The euro gained nearly half a percent against the dollar on Monday. While as of Monday morning the euro could be bought at $1.1835, it was already $1.1965 at the end of the trading day. This is the most since May 2018. Analysts see the rising jitters in the dollar market as they await what US Central Bank Governor Jerome Powell will announce on Thursday.
As it is known, it is not only the United States where they are struggling with too low inflation, and so far, extremely loose monetary policy does not seem to be increasing substantially. So investors expect Powell to announce an increase in the Fed’s inflation target from its current level of 2 percent a year. Estimates range from shifting its own target value to simply expanding the tolerance band, where its upper limit could reach up to four percent.
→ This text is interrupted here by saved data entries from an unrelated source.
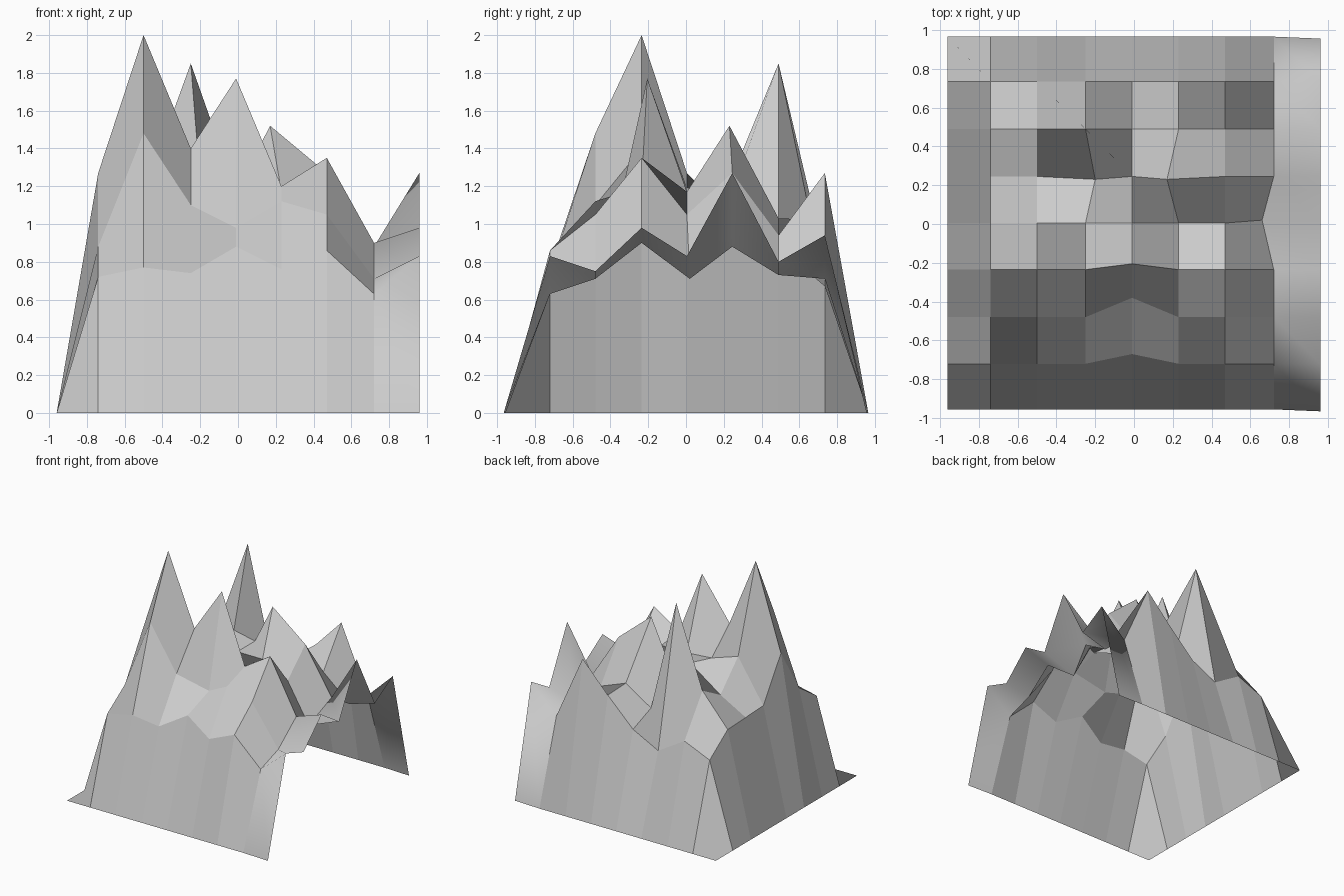
import bpy, bmesh

# Grid spacing of the terrain sheet
xs = [-0.96, -0.74, -0.50, -0.25, -0.01, 0.23, 0.47, 0.72, 0.96]
ys = [-0.955, -0.72, -0.48, -0.235, 0.005, 0.245, 0.49, 0.735, 0.965]

# Summit heights, front row to back row; the left, front and back rims are at 0
heights = [
    [0.72, 0.77, 0.74, 0.88, 0.76, 0.86, 0.63, 0.83],
    [0.88, 1.48, 1.10, 0.98, 1.12, 1.05, 0.71, 0.75],
    [1.27, 2.00, 1.40, 1.77, 1.20, 1.35, 0.90, 0.98],
    [0.91, 1.27, 1.19, 1.17, 1.17, 1.05, 0.71, 0.83],
    [0.90, 1.03, 1.22, 1.17, 1.52, 1.27, 0.88, 1.27],
    [0.89, 1.16, 1.85, 0.88, 1.03, 0.94, 0.73, 0.80],
    [0.72, 0.82, 0.67, 0.79, 1.02, 1.27, 0.71, 0.94],
]

# Sideways shifts of a few points (column, row): (dx, dy)
shifts = {(4, 1): (0, 0.05), (4, 2): (0, 0.10), (4, 3): (0, 0.03),
          (3, 5): (0.05, -0.015), (5, 5): (-0.06, -0.015),
          (7, 4): (-0.06, 0.015), (8, 0): (0, -0.01), (8, 8): (0, -0.01)}

# Mountain range: one open sheet of quads
bm = bmesh.new()
grid = []
for j, y in enumerate(ys):
    row = []
    for i, x in enumerate(xs):
        dx, dy = shifts.get((i, j), (0, 0))
        z = heights[j - 1][i - 1] if i > 0 and 0 < j < 8 else 0
        row.append(bm.verts.new((x + dx, y + dy, z)))
    grid.append(row)
for j in range(8):
    for i in range(8):
        # Starting at the lower right corner sets how the bent quads fold
        face = bm.faces.new((grid[j][i + 1], grid[j + 1][i + 1], grid[j + 1][i], grid[j][i]))
        face.smooth = i == 7  # only the open right side is smooth shaded

mesh = bpy.data.meshes.new("mountain_range")
bm.to_mesh(mesh)
bm.free()
mountain = bpy.data.objects.new("mountain_range", mesh)
bpy.context.collection.objects.link(mountain)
Too low inflation can cause purchases to be postponed, which in turn hampers household consumption spending, thereby hampering economic growth. At the same time, consumption is clearly the most important item for the US economy in terms of GDP spending, at a share of nearly 70 percent.